ALBUQUERQUE, N.M. — The New Mexico Court of Appeals this week ruled that a professional photographer who refused to take pictures of a gay couple’s commitment ceremony violated state anti-discrimination laws.
The appeals court decision was the third loss for the photography studio, and victory for Vanessa Willock.
The ruling against Elane Photography, whose owner claimed it was a “Christian” photographer, upholds a lower court ruling that said the photo studio is considered a public accommodation, similar to a restaurant or store, reported the Albuquerque Journal.

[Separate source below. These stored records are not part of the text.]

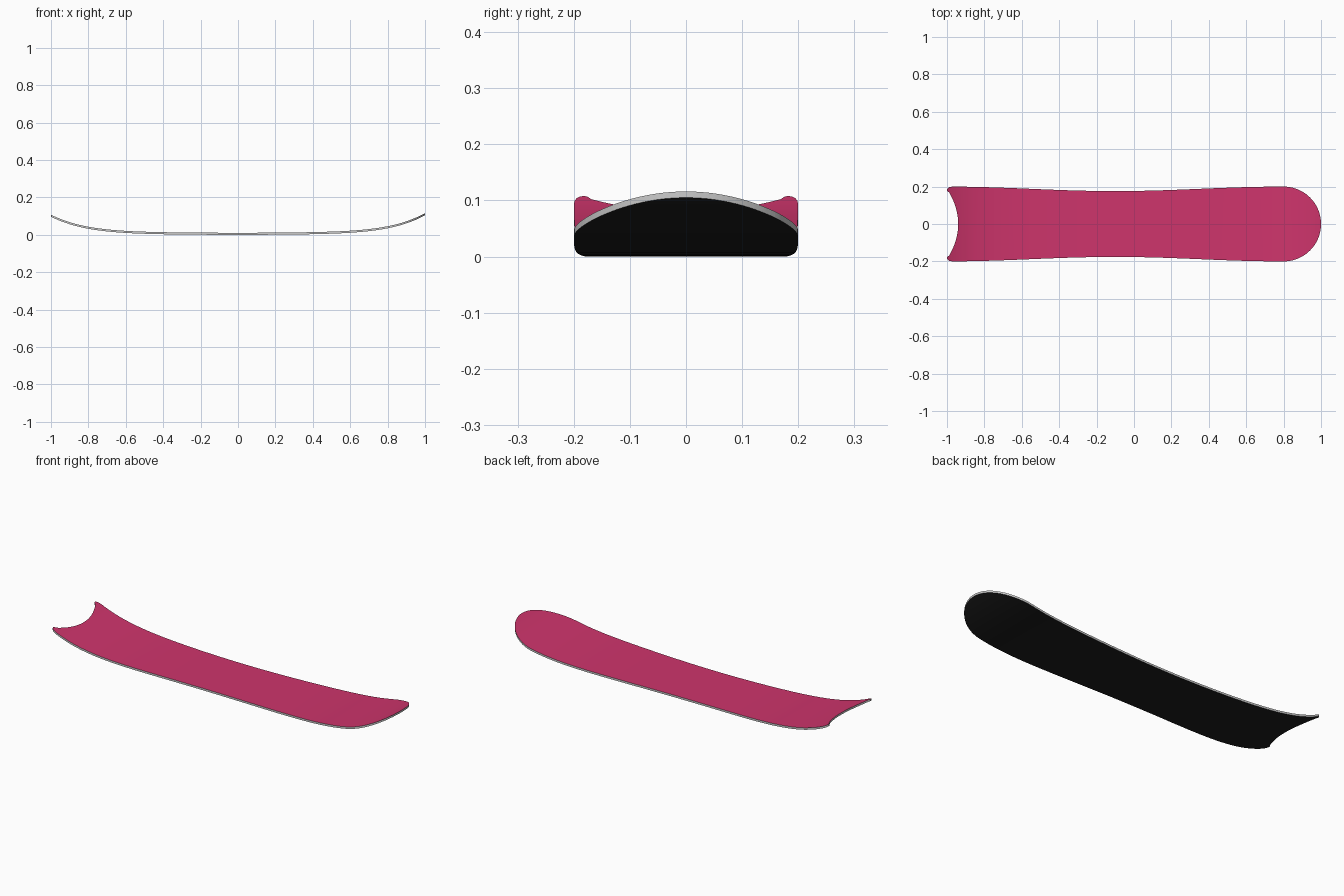
import bpy, bmesh, math

if "Cube" in bpy.data.objects:
    bpy.data.objects.remove(bpy.data.objects["Cube"])

THICK = 0.011


def half_width(x):
    # sidecut: narrow waist, wide nose and tail
    return 0.188 - 0.012 * math.cos(math.pi * (x + 0.1) / 0.9)


def rocker(x):
    # flat centre curling up at both ends
    return (0.105 if x > 0 else 0.097) / 0.105 * (0.02 * x**2 + 0.085 * x**6)


def outline():
    # one side from nose tip to tail notch, then mirrored
    side = []
    for i in range(25):
        a = math.pi / 2 * i / 24
        side.append((0.8 + 0.2 * math.cos(a), 0.2 * math.sin(a)))
    for i in range(1, 49):
        x = 0.8 - 1.77 * i / 48
        side.append((x, half_width(x)))
    side += [(-0.982, 0.1985), (-0.991, 0.1955), (-0.997, 0.190),
             (-1.0, 0.183), (-0.998, 0.176)]
    for i in range(17):
        y = 0.169 * (1 - i / 16)
        side.append((-0.94 - 1.7 * y * y, y))
    return side + [(x, -y) for x, y in side[-2:0:-1]]


def board_part(name, kind, colour=None):
    bm = bmesh.new()
    pts = outline()
    bm.faces.new([bm.verts.new((x, y, 0)) for x, y in pts])
    # slice crosswise so the deck can bend
    for x in sorted({round(p[0], 4) for p in pts})[1:-1]:
        bmesh.ops.bisect_plane(bm, geom=bm.verts[:] + bm.edges[:] + bm.faces[:],
                               plane_co=(x, 0, 0), plane_no=(1, 0, 0), dist=1e-5)
    ext = bmesh.ops.extrude_face_region(bm, geom=bm.faces[:], use_keep_orig=True)
    for v in ext["geom"]:
        if isinstance(v, bmesh.types.BMVert):
            v.co.z = THICK
    bmesh.ops.recalc_face_normals(bm, faces=bm.faces[:])
    # keep only the faces of this layer
    bm.normal_update()
    drop = [f for f in bm.faces if round(f.normal.z) != kind]
    bmesh.ops.delete(bm, geom=drop, context="FACES")
    for v in bm.verts:
        v.co.z += rocker(v.co.x)
    me = bpy.data.meshes.new(name)
    bm.to_mesh(me)
    bm.free()
    ob = bpy.data.objects.new(name, me)
    bpy.context.collection.objects.link(ob)
    if colour:
        mat = bpy.data.materials.new(name)
        mat.diffuse_color = colour
        mat.use_nodes = True
        mat.node_tree.nodes["Principled BSDF"].inputs["Base Color"].default_value = mat.diffuse_color
        me.materials.append(mat)
    bpy.ops.object.select_all(action="DESELECT")
    ob.select_set(True)
    bpy.context.view_layer.objects.active = ob
    bpy.ops.object.shade_smooth_by_angle(angle=math.radians(35))


# pink deck, black underside, grey rim
board_part("top_sheet", 1, (0.62, 0.035, 0.15, 1))
board_part("base", -1, (0.012, 0.012, 0.012, 1))
board_part("edge", 0)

The case dates back to 2006, when Willock contact the studio’s owner, Elaine Huguenin, about taking pictures of a same-gender ceremony but was told it handled only traditional weddings.
When Willock’s partner contacted the studio without revealing her sexual orientation, she was given a price list and sent a follow-up email.
Willock filed a complaint with the New Mexico Human Rights Commission, which ruled that Elane Photography violated the state Human Rights Act and ordered it to pay nearly $7,000 in legal fees. A district court later upheld the commission’s ruling.
Elane Photography argued that categorically refusing to photograph same-sex commitment ceremonies did not constitute discrimination, but rather reflected its owners sincerely held religious and moral beliefs that prohibit the practice.
“Could an African-American photographer, under that rationale, be required to photograph a Ku Klux Klan rally?” Elane asked hypothetically.
“The Ku Klux Klan is not a protected class,” the court noted. “Sexual orientation, however, is protected.”
Family Research Council president Tony Perkins reacted to the ruling, and said, “In New Mexico, the private bedroom behaviors of homosexuals trump religious freedom.”
The Alliance Defense Fund, a Washington, D.C.-based legal alliance of Christian attorneys and others that represented the studio, said it plans to appeal.